Marram grass sculpture, near Newborough

button-theme-womenMarram grass sculpture, near Newborough

The artwork in the centre of Llyn Rhos Ddu car park depicts harvested marram grass, on which local women built a unique cottage industry.

The sculpture represents bundles of grass being dried for weaving. It was created by Caernarfon-based Ann Catrin Evans.

Harvesting marram grass in the area was prohibited for centuries to prevent erosion of sand dunes, as you can read on our page about the dunes. However, from the 18th to the 20th centuries it was used for woven mats, in particular, as well as baskets, ropes, brooms and cushions. The mats were popular with farmers for keeping hay and corn dry.

Each family unofficially had a patch of the dunes where they harvested the marram grass in summer. The grass was usually kept for two years before weaving. The womenfolk, and sometimes men and boys, would do the weaving at their homes, and it was said that nobody elsewhere could match their skills. The work was often scorned by outsiders but it ensured a steady income, whereas labourers in other communities sometimes suffered hardship because of low pay.

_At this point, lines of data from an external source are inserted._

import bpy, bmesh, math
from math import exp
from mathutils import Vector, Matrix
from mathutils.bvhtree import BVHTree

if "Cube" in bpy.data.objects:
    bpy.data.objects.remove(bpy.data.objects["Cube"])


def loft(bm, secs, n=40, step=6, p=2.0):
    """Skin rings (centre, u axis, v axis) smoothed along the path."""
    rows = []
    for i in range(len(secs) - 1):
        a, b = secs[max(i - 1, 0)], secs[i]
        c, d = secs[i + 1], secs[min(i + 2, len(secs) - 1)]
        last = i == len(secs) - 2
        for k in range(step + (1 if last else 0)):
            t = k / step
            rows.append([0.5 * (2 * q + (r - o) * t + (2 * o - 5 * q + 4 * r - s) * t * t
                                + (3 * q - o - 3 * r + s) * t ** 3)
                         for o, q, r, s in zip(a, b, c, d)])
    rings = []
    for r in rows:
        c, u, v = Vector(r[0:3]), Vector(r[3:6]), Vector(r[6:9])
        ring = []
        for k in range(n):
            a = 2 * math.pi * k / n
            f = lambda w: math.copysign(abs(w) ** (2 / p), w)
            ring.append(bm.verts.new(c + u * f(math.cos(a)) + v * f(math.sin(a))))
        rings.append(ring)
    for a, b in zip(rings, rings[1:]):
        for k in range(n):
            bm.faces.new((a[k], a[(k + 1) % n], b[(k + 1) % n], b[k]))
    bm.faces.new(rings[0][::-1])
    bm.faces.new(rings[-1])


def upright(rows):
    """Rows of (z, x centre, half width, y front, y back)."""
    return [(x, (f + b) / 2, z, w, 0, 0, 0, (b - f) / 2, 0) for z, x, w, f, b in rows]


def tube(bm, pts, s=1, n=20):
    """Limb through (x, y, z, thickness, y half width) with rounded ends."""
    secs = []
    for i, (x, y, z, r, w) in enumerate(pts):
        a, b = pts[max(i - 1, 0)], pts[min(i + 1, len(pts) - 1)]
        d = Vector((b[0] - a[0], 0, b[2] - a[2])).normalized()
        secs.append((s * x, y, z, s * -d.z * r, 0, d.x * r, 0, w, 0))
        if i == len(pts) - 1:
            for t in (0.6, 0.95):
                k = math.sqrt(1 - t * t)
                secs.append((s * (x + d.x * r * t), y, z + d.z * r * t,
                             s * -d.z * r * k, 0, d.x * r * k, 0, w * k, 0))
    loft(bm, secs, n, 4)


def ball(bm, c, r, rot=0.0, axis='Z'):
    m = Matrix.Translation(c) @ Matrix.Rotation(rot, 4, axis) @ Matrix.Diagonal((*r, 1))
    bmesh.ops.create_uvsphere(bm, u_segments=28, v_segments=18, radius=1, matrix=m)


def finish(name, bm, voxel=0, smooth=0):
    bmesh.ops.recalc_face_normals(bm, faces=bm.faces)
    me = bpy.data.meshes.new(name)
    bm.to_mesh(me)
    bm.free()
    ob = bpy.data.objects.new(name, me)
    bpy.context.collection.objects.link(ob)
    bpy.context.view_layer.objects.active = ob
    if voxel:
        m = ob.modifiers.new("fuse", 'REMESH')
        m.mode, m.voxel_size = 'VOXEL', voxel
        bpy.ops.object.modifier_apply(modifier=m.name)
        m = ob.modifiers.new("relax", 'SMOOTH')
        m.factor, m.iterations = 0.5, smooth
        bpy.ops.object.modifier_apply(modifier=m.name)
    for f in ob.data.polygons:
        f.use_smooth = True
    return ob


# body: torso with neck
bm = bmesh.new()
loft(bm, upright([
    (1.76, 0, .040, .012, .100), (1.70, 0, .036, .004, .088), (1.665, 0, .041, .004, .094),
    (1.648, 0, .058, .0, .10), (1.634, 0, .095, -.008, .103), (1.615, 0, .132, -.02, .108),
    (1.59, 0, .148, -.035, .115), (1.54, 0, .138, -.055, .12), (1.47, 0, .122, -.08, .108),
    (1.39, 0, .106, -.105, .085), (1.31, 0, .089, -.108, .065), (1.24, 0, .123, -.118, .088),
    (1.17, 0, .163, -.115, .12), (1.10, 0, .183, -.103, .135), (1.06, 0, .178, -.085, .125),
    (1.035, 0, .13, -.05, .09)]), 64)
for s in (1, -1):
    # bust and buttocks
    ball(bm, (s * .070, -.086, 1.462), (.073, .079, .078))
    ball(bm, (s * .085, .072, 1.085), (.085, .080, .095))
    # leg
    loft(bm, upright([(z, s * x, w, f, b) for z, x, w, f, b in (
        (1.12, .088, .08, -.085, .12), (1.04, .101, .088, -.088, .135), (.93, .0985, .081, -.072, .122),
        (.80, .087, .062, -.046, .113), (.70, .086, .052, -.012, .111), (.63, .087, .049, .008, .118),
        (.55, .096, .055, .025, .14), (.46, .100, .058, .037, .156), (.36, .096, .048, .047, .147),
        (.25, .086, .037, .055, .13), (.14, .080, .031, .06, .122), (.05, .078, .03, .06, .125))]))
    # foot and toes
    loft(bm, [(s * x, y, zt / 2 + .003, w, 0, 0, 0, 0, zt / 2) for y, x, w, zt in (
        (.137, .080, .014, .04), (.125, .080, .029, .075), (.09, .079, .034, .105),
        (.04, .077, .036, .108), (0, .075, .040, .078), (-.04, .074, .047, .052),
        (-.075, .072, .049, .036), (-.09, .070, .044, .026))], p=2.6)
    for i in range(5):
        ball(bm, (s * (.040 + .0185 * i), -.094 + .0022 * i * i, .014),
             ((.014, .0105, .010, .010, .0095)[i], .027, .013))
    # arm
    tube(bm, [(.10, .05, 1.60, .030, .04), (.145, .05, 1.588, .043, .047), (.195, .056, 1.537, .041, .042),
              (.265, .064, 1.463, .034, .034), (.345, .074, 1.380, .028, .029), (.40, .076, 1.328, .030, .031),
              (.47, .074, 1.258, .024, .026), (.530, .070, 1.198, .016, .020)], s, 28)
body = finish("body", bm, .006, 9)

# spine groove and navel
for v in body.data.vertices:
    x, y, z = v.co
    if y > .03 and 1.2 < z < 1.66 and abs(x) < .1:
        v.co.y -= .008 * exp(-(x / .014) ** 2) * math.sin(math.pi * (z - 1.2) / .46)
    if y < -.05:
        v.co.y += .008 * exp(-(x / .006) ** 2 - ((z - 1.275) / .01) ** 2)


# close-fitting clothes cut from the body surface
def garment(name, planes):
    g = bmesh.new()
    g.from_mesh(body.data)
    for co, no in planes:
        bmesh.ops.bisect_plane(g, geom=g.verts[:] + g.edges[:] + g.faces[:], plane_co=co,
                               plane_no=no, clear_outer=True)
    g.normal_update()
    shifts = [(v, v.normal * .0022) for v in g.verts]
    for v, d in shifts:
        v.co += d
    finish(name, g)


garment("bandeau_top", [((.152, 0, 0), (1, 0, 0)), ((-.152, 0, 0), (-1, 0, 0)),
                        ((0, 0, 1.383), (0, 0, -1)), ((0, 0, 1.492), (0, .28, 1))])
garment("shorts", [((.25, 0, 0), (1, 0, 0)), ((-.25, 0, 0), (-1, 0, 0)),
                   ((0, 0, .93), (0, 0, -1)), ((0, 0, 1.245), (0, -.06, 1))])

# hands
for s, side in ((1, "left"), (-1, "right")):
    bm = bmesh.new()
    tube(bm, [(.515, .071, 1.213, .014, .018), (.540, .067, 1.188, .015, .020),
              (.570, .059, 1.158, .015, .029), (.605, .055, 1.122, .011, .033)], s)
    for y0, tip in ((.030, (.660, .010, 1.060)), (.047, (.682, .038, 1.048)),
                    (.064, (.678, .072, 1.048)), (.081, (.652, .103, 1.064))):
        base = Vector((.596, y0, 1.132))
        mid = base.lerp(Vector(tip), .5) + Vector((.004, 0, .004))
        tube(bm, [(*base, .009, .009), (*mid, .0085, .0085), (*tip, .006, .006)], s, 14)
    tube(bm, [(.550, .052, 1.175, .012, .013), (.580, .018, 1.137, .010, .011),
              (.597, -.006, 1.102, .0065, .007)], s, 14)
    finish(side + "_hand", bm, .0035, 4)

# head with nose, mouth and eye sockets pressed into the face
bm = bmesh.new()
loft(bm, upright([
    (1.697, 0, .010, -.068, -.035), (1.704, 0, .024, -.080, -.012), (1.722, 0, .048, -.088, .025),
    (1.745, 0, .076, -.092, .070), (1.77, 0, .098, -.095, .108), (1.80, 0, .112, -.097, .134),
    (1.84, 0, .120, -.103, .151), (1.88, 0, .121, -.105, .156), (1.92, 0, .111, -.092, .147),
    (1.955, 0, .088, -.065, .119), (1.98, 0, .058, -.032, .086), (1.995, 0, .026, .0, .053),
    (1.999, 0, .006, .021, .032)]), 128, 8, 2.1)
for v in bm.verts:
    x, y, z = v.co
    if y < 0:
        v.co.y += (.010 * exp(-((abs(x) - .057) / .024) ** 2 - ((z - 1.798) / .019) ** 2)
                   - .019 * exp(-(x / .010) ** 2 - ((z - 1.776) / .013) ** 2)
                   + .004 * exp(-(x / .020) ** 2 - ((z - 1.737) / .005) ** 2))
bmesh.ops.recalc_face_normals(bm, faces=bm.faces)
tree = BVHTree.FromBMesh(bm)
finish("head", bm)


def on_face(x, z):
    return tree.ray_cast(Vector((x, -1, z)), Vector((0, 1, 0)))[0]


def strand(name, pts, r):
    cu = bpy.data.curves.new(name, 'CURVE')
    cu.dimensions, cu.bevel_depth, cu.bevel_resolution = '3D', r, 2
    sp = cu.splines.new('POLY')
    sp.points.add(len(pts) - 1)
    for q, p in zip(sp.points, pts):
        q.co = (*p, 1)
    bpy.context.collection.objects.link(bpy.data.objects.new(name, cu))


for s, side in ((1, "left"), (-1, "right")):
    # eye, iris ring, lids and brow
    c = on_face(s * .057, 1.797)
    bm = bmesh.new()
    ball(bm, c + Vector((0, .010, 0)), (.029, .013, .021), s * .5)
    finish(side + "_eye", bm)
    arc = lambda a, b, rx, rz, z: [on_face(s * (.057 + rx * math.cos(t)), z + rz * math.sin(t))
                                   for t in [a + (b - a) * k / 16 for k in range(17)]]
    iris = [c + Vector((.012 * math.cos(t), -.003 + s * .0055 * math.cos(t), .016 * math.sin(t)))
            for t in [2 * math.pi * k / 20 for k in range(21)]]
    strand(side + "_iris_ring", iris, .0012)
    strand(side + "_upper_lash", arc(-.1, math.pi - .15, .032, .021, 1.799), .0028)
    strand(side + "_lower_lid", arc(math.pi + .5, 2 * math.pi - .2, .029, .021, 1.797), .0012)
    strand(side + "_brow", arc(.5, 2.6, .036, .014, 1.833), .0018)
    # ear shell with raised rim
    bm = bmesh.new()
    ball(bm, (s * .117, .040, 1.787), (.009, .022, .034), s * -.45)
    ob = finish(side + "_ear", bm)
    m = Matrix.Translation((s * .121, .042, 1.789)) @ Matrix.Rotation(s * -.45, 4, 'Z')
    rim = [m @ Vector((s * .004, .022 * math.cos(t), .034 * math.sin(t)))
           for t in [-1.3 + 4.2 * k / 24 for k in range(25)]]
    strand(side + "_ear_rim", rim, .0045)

They sold the mats to local shopkeepers. In April 1919, Newborough shopkeeper David Williams was fined for breaking wartime food rationing rules (which continued to apply after the war). One of his offences was giving too much butter in exchange for marram mats. The mats were fetching good prices and there was competition for them among local businesses.

The industry appears to have given rise to a Welsh saying. In the American newspaper Y Drych in 1890, a correspondent wrote "Myned a matiau i Niwbwrch" (“Taking mats to Newborough”) to describe a futile act – similar to “Carrying coals to Newcastle”.

Postcode: LL61 6RS    View Location Map

Wales Coastal Path Label Navigation anticlockwise buttonNavigation clockwise button